‘We honestly don’t know. But because medical staff isn’t paid enough, we don’t immediately have the required medicine and the hospitals are in a poor state, there’s a lot of misunderstanding. I think Slovakian doctors are very capable, but a lot of them don’t want to work here. You can already see that attitude when looking at medical students. Yesterday, I saw a journalist asking ten students if they want to work in Slovakia after their graduation. Eight of them said no. They don’t even consider working here. So almost every time a university’s medical faculty delivers a new doctor, he’s going directly to the west.’

How could you solve this problem?

‘The solution would be the insurance companies paying GP’s more. We need to change the rules of payment distribution. I can’t do an in-depth analysis, but I can say I get paid poorly for the job I’m doing, compared to what I’d earn in Germany or France. Why? I’m not worse than doctors in those countries.’

It’s really her point: the prejudice against Eastern Europe. ‘I think Western Europeans don’t know our countries and people. They seem to think we’re still living as we did in the past, so when they come here, they’re really surprised. It’s just that there isn’t enough communication between us, we’re not really interested in each other.’

People in the west might go to Prague or Budapest, though.

‘They think there’s not much here, however. No sights to see or anything. Young boys from London often make trips to Bratislava, only because it’s cheap to drink here. Not the kind of communication I’d like to see. They’re not here to discover the country or any monuments, but to discover the booze. And when I’m in Western Europe, I notice that western people only see us as Eastern Europeans. Changing that takes time, since we’re new EU-members.’

Do you feel European yourself?
‘Yes.’

In which ways are you different from an American or an African, you think?

‘When I travel around Europe, I don’t feel so many cultural differences. When I was in South America, I really felt it was a different world, with a different culture and a different way of life. I stayed with the family of a university professor, because I was a trainee, and I wasn’t very comfortable because they had servants and maids at home. I felt there was a big hierarchy, with lots of social differences and classes, in that society.’

And here?
‘No, not as much.’

Her phone goes off again. After answering it by muttering a single word in Slovakian, I ask her if she sees more differences or similarities within Europe. She has to think about that for a moment. ‘That’s a very difficult question. We may have similarities, such as our general lifestyle, while we also have small cultural differences. But I think we share the same ideals. Europe is very different now than it was ten years ago, I think we feel much more European these days.’

Why’s that, do you think?
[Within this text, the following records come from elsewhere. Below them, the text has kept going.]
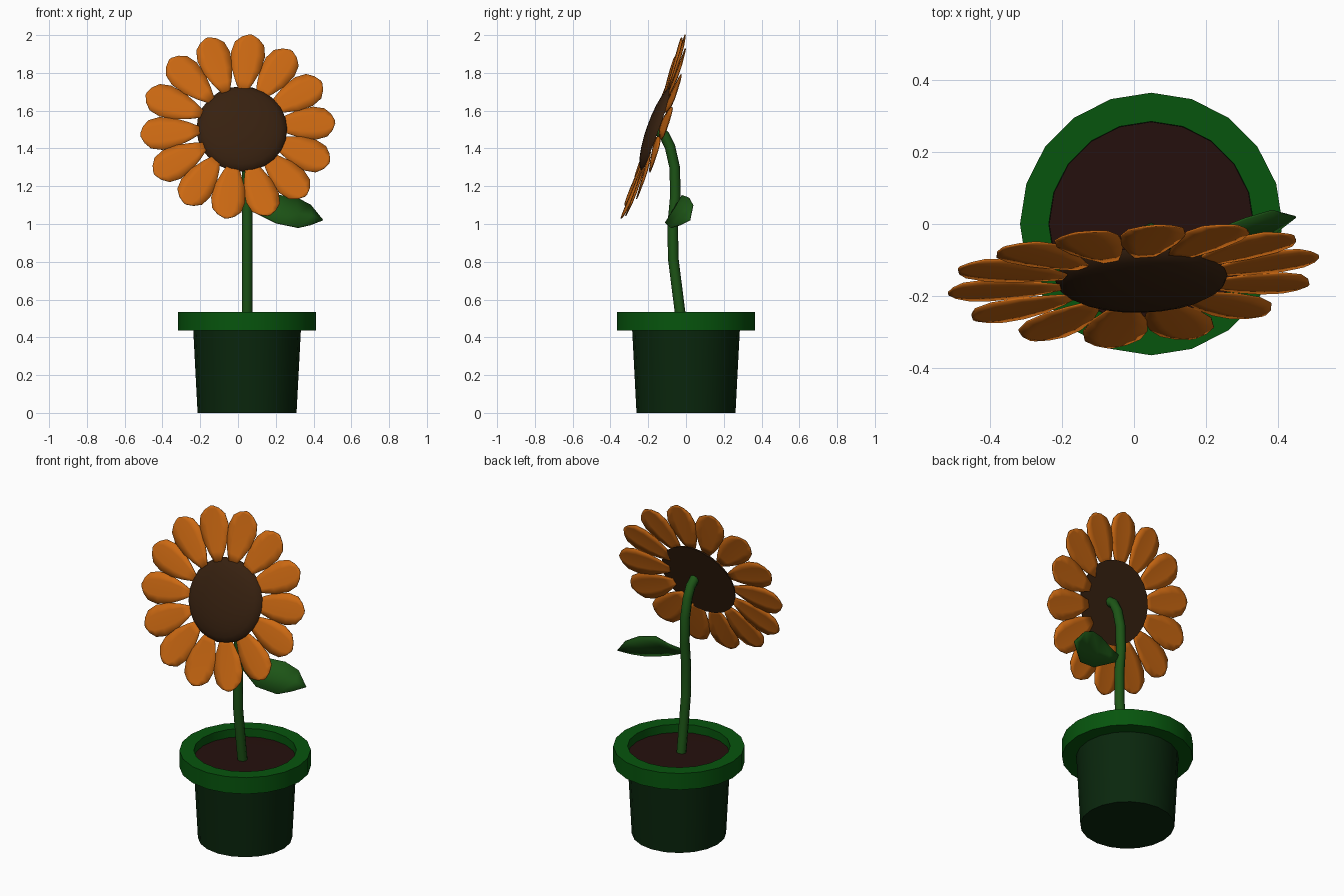
import bpy, bmesh, math
from mathutils import Vector, Matrix

if "Cube" in bpy.data.objects:
    bpy.data.objects.remove(bpy.data.objects["Cube"])


def mat(name, rgb):
    m = bpy.data.materials.new(name)
    m.diffuse_color = (*rgb, 1)
    m.use_nodes = True
    m.node_tree.nodes["Principled BSDF"].inputs["Base Color"].default_value = m.diffuse_color
    return m


RIM = mat("rim_green", (0.002, 0.09, 0.004))
POT = mat("pot_green", (0.003, 0.02, 0.004))
SOIL = mat("soil_brown", (0.018, 0.005, 0.004))
STEM = mat("stem_green", (0.012, 0.09, 0.008))
PETAL = mat("petal_orange", (0.6, 0.14, 0.006))
SEED = mat("seed_brown", (0.038, 0.015, 0.005))
PX = 0.048  # pot centre in x


def make(name, bm, material, smooth=40):
    me = bpy.data.meshes.new(name)
    bmesh.ops.remove_doubles(bm, verts=bm.verts, dist=1e-5)
    bmesh.ops.recalc_face_normals(bm, faces=bm.faces)
    bm.to_mesh(me)
    bm.free()
    me.materials.append(material)
    ob = bpy.data.objects.new(name, me)
    bpy.context.collection.objects.link(ob)
    bpy.ops.object.select_all(action='DESELECT')
    bpy.context.view_layer.objects.active = ob
    ob.select_set(True)
    bpy.ops.object.shade_smooth_by_angle(angle=math.radians(smooth))
    return ob


def lathe(name, profile, material, steps, matrix):
    bm = bmesh.new()
    vs = [bm.verts.new((r, 0, z)) for r, z in profile]
    es = [bm.edges.new(p) for p in zip(vs, vs[1:])]
    bmesh.ops.spin(bm, geom=vs + es, axis=(0, 0, 1), cent=(0, 0, 0),
                   angle=math.tau, steps=steps)
    bmesh.ops.remove_doubles(bm, verts=bm.verts, dist=1e-5)
    bmesh.ops.transform(bm, matrix=matrix, verts=bm.verts)
    return make(name, bm, material)


def sheet(bm, rows):
    grid = [[bm.verts.new(p) for p in row] for row in rows]
    for a, b in zip(grid, grid[1:]):
        for i in range(len(a) - 1):
            bm.faces.new((a[i], a[i + 1], b[i + 1], b[i]))


def thicken(ob, t):
    m = ob.modifiers.new("thickness", 'SOLIDIFY')
    m.thickness, m.offset = t, 0


def facing(x, y, z, b, c):
    # frame whose local z points out of the flower face
    u = Vector((1, b, 0)).normalized()
    n = Vector((b, -1, c)).normalized()
    v = n.cross(u)
    u = v.cross(n)
    m = Matrix((u, v, n)).transposed().to_4x4()
    return Matrix.Translation((x, y, z)) @ m


# Pot, rim and soil
at_pot = Matrix.Translation((PX, 0, 0))
lathe("pot_body", [(0, 0), (0.262, 0), (0.285, 0.44)], POT, 20, at_pot)
lathe("pot_rim", [(0.285, 0.435), (0.365, 0.435), (0.365, 0.535),
                  (0.285, 0.535), (0.285, 0.435)], RIM, 20, at_pot)
lathe("soil", [(0, 0.488), (0.284, 0.485)], SOIL, 20, at_pot)

# Stem, a swept tube
path = [(-0.025, 0.485), (-0.035, 0.56), (-0.068, 0.82), (-0.07, 1.0),
        (-0.056, 1.15), (-0.06, 1.3), (-0.085, 1.41), (-0.115, 1.47),
        (-0.16, 1.505)]
cu = bpy.data.curves.new("stem", 'CURVE')
cu.dimensions = '3D'
cu.bevel_depth, cu.bevel_resolution, cu.use_fill_caps = 0.028, 2, True
sp = cu.splines.new('POLY')
sp.points.add(len(path) - 1)
for p, (y, z) in zip(sp.points, path):
    p.co = (PX, y, z, 1)
cu.materials.append(STEM)
stem = bpy.data.objects.new("stem", cu)
bpy.context.collection.objects.link(stem)
bpy.ops.object.select_all(action='DESELECT')
bpy.context.view_layer.objects.active = stem
stem.select_set(True)
bpy.ops.object.convert(target='MESH')
bpy.ops.object.shade_smooth_by_angle(angle=math.radians(50))

# Leaf: front edge, midrib, back edge
bm = bmesh.new()
sheet(bm, [
    [(0.05, -0.065, 1.08), (0.05, -0.06, 1.09), (0.05, -0.055, 1.1)],
    [(0.12, -0.085, 1.045), (0.13, -0.055, 1.085), (0.14, -0.035, 1.12)],
    [(0.2, -0.11, 1.005), (0.215, -0.06, 1.08), (0.22, -0.02, 1.152)],
    [(0.32, -0.08, 0.98), (0.32, -0.025, 1.055), (0.31, 0.015, 1.14)],
    [(0.385, -0.03, 0.995), (0.39, 0.0, 1.045), (0.385, 0.037, 1.1)],
    [(0.45, 0.02, 1.02)] * 3])
bmesh.ops.remove_doubles(bm, verts=bm.verts, dist=1e-5)
thicken(make("leaf", bm, STEM, 60), 0.006)

# Seed disc: shallow dome with a flat back
dome = [(0, 0), (0.24, 0)] + [
    (0.24 * math.cos(a), 0.058 * math.sin(a))
    for a in (i * math.pi / 12 for i in range(1, 7))]
lathe("seed_disc", dome, SEED, 24, facing(0.02, -0.149, 1.503, 0.025, 0.36))

# Ring of fourteen petals: lower and upper ones lean forward, side ones back
outline = [(0.205, 0.022), (0.26, 0.05), (0.33, 0.078), (0.41, 0.091),
           (0.47, 0.078), (0.502, 0.045), (0.519, 0.008)]
bm = bmesh.new()
head = facing(0, -0.158, 1.511, 0.078, 0.325)
for k in range(14):
    ang = math.radians(81.2) - k * math.tau / 14
    lean = -0.016 * math.cos(2 * ang) - 0.006 * math.sin(ang)
    turn = head @ Matrix.Rotation(ang, 4, 'Z')
    sheet(bm, [[turn @ Vector((r, s * w, lean * (r / 0.5) ** 2
                               - 0.004 * (s * w / 0.09) ** 2))
                for s in (-1, -0.5, 0, 0.5, 1)] for r, w in outline])
thicken(make("petals", bm, PETAL, 60), 0.005)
‘Because we travel more and see other people. It’s a matter of time as well; we didn’t feel as European in 2004. It takes a while to become an EU-citizen, it doesn’t happen automatically if a country enters the Union. But I don’t want to regard Western, Central and Eastern Europe as being separate, that’s not good. We’re the EU and we should refer to ourselves as such.’

(interview by Mark, written by Joris van Venrooij)